4 See United States v. O'Hagan, 117 S. Ct. 2199, 2213-14 (1997).
5 See 15 U.S.C. £ 78j(b) (providing that it shall be unlawful for any person to use any manipulative or deceptive device in connection with the purchase or sale of any security); 15 U.S.C.£ 78n(e) (providing that it shall be unlawful for any person "to engage in any fraudulent, deceptive, or manipulative acts or practices, in connection with any tender offer").
6 See, e.g., SEC v. Texas Gulf Sulphur, 401 F.2d 833, 848 (2d Cir. 1968), cert. denied, 394 U.S. 976 (1969).
7 See O'Hagan, 117 S. Ct. at 2213-14 (attorney held criminally liable under £ 10(b) pursuant to misappropriation theory).
8 987 F.2d 112, 120 (2d Cir. 1993).
9 See United States v. Smith, 1998 U.S. App. LEXIS 20750; SEC v. Adler, 137 F.3d 1325.
10 987 F.2d at 120.
11 Id. (citing United States v. Newman, 664 F.2d 12, 18 (2d Cir. 1981), cert. denied, 464 U.S. 863 (1983)).
12 987 F.2d at 120 (quotingUnited States v. Chestman, 947 F.2d 551, 566 (2d Cir. 1991) (en banc), cert. denied, 503 U.S. 1004 (1992)).
13 987 F.2d at 120 (citingChiarella v. United States, 445 U.S. 222, 227 (1980)).
14 987 F.2d at 120-121.
15 Id. at 121.
16 137 F.3d at 1337.
17 15 U.S.C. £ 77q(a).
18 137 F.3d at 1333.
19 Id. at 1338.
20 Id. at 1334.
21 Id. at 1333 (quotingChiarella, 445 U.S. at 226-228, 229-30).
22 137 F.3d at 1333-34.
23 Id. at 1334.
25 Id. at 1337.
27 Id. at 1338.

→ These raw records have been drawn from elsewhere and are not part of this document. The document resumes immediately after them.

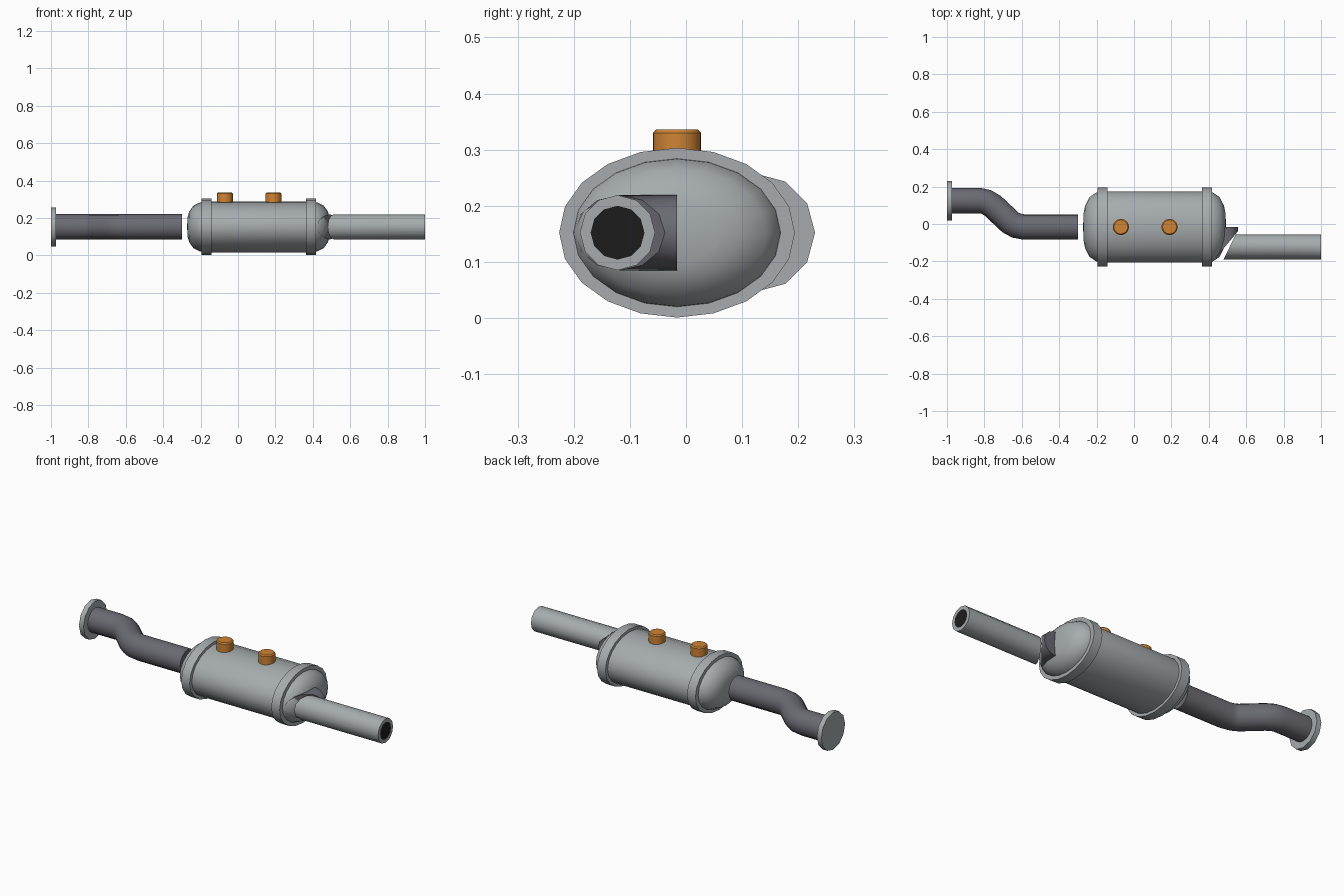
import bpy, bmesh, math
from mathutils import Vector

cube = bpy.data.objects.get("Cube")
if cube:
    bpy.data.objects.remove(cube, do_unlink=True)

MID_Y, MID_Z = -0.016, 0.152
PIPE_R = 0.068


def material(name, rgb):
    m = bpy.data.materials.new(name)
    m.use_nodes = True
    m.diffuse_color = (*rgb, 1)
    m.node_tree.nodes["Principled BSDF"].inputs["Base Color"].default_value = (*rgb, 1)
    return m


steel = material("light steel", (0.38, 0.41, 0.42))
dark_steel = material("dark steel", (0.145, 0.145, 0.17))
copper = material("copper orange", (0.62, 0.23, 0.035))
black = material("bore black", (0.012, 0.012, 0.012))


def finish(obj, angle=50):
    bpy.ops.object.select_all(action='DESELECT')
    obj.select_set(True)
    bpy.context.view_layer.objects.active = obj
    bpy.ops.object.shade_smooth_by_angle(angle=math.radians(angle))


def sweep(name, stations, mat, segs=12, flat=1.0, end_mat=None):
    """Loft rings along a level path; each station is x, y, radius."""
    bm = bmesh.new()
    rings = []
    for i, (x, y, r) in enumerate(stations):
        a = stations[max(i - 1, 0)]
        b = stations[min(i + 1, len(stations) - 1)]
        t = Vector((b[0] - a[0], b[1] - a[1], 0))
        t = t.normalized() if t.length > 1e-5 else Vector((1, 0, 0))
        side = Vector((-t.y, t.x, 0))
        ring = []
        for k in range(segs):
            ang = math.tau * k / segs
            co = Vector((x, y, MID_Z)) + side * r * math.cos(ang)
            co.z += r * flat * math.sin(ang)
            ring.append(bm.verts.new(co))
        rings.append(ring)
    for lo, hi in zip(rings, rings[1:]):
        for k in range(segs):
            n = (k + 1) % segs
            bm.faces.new((lo[k], lo[n], hi[n], hi[k]))
    bm.faces.new(rings[0])
    cap = bm.faces.new(rings[-1])
    if end_mat:
        cap.material_index = 1
    bmesh.ops.recalc_face_normals(bm, faces=bm.faces)
    mesh = bpy.data.meshes.new(name)
    bm.to_mesh(mesh)
    bm.free()
    mesh.materials.append(mat)
    if end_mat:
        mesh.materials.append(end_mat)
    obj = bpy.data.objects.new(name, mesh)
    bpy.context.collection.objects.link(obj)
    finish(obj)
    return obj


# Oval canister with domed ends
BODY_R, FLAT = 0.19, 0.715
DOME = [(0, 1), (0.035, 0.965), (0.07, 0.84), (0.093, 0.6), (0.101, 0.4), (0.104, 0.05)]
left_dome = [(0.388 + d, MID_Y, BODY_R * s) for d, s in DOME]
right_dome = [(-0.168 - d, MID_Y, BODY_R * s) for d, s in reversed(DOME)]
sweep("canister", right_dome + left_dome, steel, 20, FLAT)

# Raised seam bands
for name, x in (("right_band", -0.168), ("left_band", 0.39)):
    sweep(name, [(x - 0.026, MID_Y, 0.21), (x + 0.026, MID_Y, 0.21)], steel, 20, 0.72)

# Inlet pipe with an S bend, and its flange
bend = [(-0.98, 0.125), (-0.825, 0.125), (-0.79, 0.118), (-0.755, 0.097),
        (-0.66, 0.008), (-0.63, -0.008), (-0.59, MID_Y), (-0.3, MID_Y)]
sweep("inlet_pipe", [(x, y, PIPE_R) for x, y in bend], dark_steel, 16)
sweep("inlet_flange", [(-1.0, 0.125, 0.105), (-0.972, 0.125, 0.105)], steel)

# Crosswise elbow on the outlet side, cut on a slant
elbow = sweep("outlet_elbow", [(0.49, MID_Y, 0.067), (0.49, -0.12, 0.067)], dark_steel)
for v in elbow.data.vertices:
    if v.co.y < -0.05:
        v.co.y = -0.04 - (0.555 - v.co.x) * 1.2

# Outlet pipe with slanted inner end and dark bore
OUT_Y = -0.122
outlet = sweep("outlet_pipe", [(0.5, OUT_Y, 0.067), (1.0, OUT_Y, 0.067), (1.0, OUT_Y, 0.048)],
               steel, end_mat=black)
for v in outlet.data.vertices:
    if v.co.x < 0.6:
        v.co.x = 0.48 + (v.co.y + 0.188) * 0.48

# Sensor bosses on top
for name, x in (("right_sensor", -0.07), ("left_sensor", 0.19)):
    bpy.ops.mesh.primitive_cylinder_add(vertices=24, radius=0.043, depth=0.075,
                                        location=(x, MID_Y, 0.2985))
    boss = bpy.context.object
    boss.name = name
    boss.data.materials.append(copper)
    bevel = boss.modifiers.new("edge", 'BEVEL')
    bevel.width = 0.006
    bevel.segments = 1
    bevel.limit_method = 'ANGLE'
    finish(boss, 35)
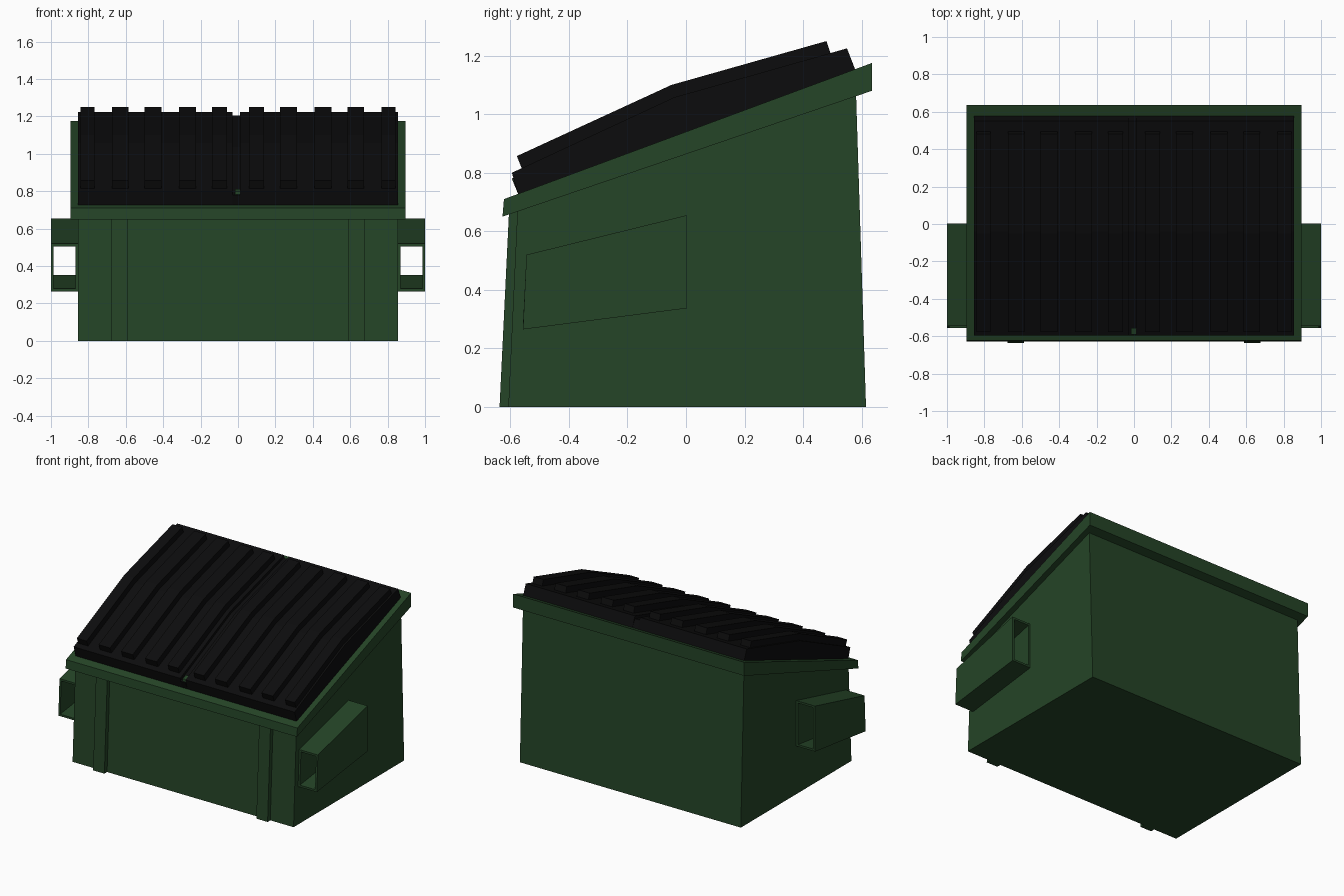
import bpy, bmesh

if "Cube" in bpy.data.objects:
    bpy.data.objects.remove(bpy.data.objects["Cube"])

def material(name, rgb):
    m = bpy.data.materials.new(name)
    m.diffuse_color = (*rgb, 1)
    m.use_nodes = True
    m.node_tree.nodes["Principled BSDF"].inputs["Base Color"].default_value = m.diffuse_color
    return m

GREEN = material("green_paint", (0.018, 0.058, 0.02))
BLACK = material("black_plastic", (0.0037, 0.0037, 0.004))

def finish(bm, name, mat):
    bmesh.ops.recalc_face_normals(bm, faces=bm.faces)
    me = bpy.data.meshes.new(name)
    bm.to_mesh(me)
    bm.free()
    me.materials.append(mat)
    ob = bpy.data.objects.new(name, me)
    bpy.context.collection.objects.link(ob)
    return ob

def prism(name, profile, x0, x1, mat):
    """Extrude a (y, z) side profile from x0 to x1."""
    bm = bmesh.new()
    face = bm.faces.new([bm.verts.new((x0, y, z)) for y, z in profile])
    ext = bmesh.ops.extrude_face_region(bm, geom=[face])
    bmesh.ops.translate(bm, vec=(x1 - x0, 0, 0),
                        verts=[v for v in ext["geom"] if isinstance(v, bmesh.types.BMVert)])
    return finish(bm, name, mat)

def pocket(name, side):
    """Open-ended tapered sleeve for a lifting fork."""
    bm = bmesh.new()
    t = 0.014
    def ring(yb, zb, yt, zt, d):
        a, b = side * (0.855 + d), side * (1.0 - d)
        return [bm.verts.new(p) for p in ((a, yb, zb + d), (b, yb, zb + d),
                                          (b, yt, zt - d), (a, yt, zt - d))]
    front, back = (-0.557, 0.265, -0.545, 0.52), (0.003, 0.337, 0.003, 0.655)
    loops = [ring(*front, 0), ring(*back, 0), ring(*back, t), ring(*front, t)]
    for i in range(4):
        p, q = loops[i], loops[(i + 1) % 4]
        for j in range(4):
            k = (j + 1) % 4
            bm.faces.new((p[j], p[k], q[k], q[j]))
    return finish(bm, name, GREEN)

# Bin body and overhanging sloped rim
prism("bin_body", [(-0.607, 0), (0.615, 0), (0.58, 1.10), (-0.575, 0.69)], -0.855, 0.855, GREEN)
prism("top_rim", [(-0.627, 0.65), (0.635, 1.08), (0.635, 1.175), (-0.622, 0.71)], -0.895, 0.895, GREEN)

# Front stiffeners and side fork pockets
for s, label in ((-1, "left"), (1, "right")):
    prism(f"{label}_front_stiffener",
          [(-0.637, 0), (-0.6, 0), (-0.57, 0.68), (-0.605, 0.66)], s * 0.588, s * 0.675, GREEN)
    pocket(f"{label}_fork_pocket", s)

# Two bent lid halves, with a lower seam strip between them
def lid_profile(d):
    return [(-0.573, 0.726), (0.578, 1.153), (0.55, 1.225 - d), (-0.04, 1.058 - d), (-0.595, 0.80 - d)]

prism("left_lid", lid_profile(0), -0.855, -0.03, BLACK)
prism("right_lid", lid_profile(0), 0.01, 0.855, BLACK)
prism("lid_seam", lid_profile(0.02), -0.03, 0.01, BLACK)
prism("seam_tab", [(-0.59, 0.77), (-0.555, 0.77), (-0.555, 0.812), (-0.59, 0.80)], -0.015, 0.01, GREEN)

# Raised lid ribs
rib = [(-0.56, 0.812), (-0.04, 1.05), (0.495, 1.205), (0.48, 1.25), (-0.05, 1.10), (-0.578, 0.857)]
for s, label in ((-1, "left"), (1, "right")):
    for i, (c, w) in enumerate(((0.1, 0.08), (0.27, 0.09), (0.455, 0.09), (0.63, 0.088), (0.805, 0.075))):
        prism(f"{label}_lid_rib_{i + 1}", rib, s * c - w / 2, s * c + w / 2, BLACK)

28 1998 U.S. App. LEXIS 20750at *1.
29 Id. at *50.
30 Id. at *50 -51 (citing O'Hagan, 117 S. Ct. at 2207; Dirks v. SEC, 463 U.S. 646, 662 (1983) (reversing conviction of an analyst and holding that tipping liability requires a breach of fiduciary duty owed to shareholders by a corporate insider who "personally will benefit, directly or indirectly, from his disclosure");Chiarella, 445 U.S. at 225-37 (reversing conviction of employee of a financial printer who had traded on the basis of non-public information because the duty to disclose or abstain from trading "arises from a specific relationship between two parties" and the printer had no agency or other fiduciary relationship with the Company)).
31 1998 U.S. App. LEXIS 20750at *54.
32 Id. at *56 (citations omitted).
33 Id. at *57 -58.
34 137 F.3d at 1335 n.25.
35 151 F.3d at 48 (emphasis added); see also Dura-Bilt Corp. v. Chase Manhattan Corp., 89 F.R.D. 87, 95 (S.D.N.Y. 1981) (in connection with motion for class certification, court stated that "defendants' reliance on inside information . . . may be inferred from a showing of defendants' possession of the information"; however, "defendants may introduce evidence to rebut this inference").
36 151 F.3d at 48.
37 Id. (emphasis added).
38 Id. at 91,038.
Reprinted with permission from the October 21, 1998 edition of the New York Law Journal © 1998 ALM Properties, Inc. All Rights Reserved. Further duplication without permission is prohibited.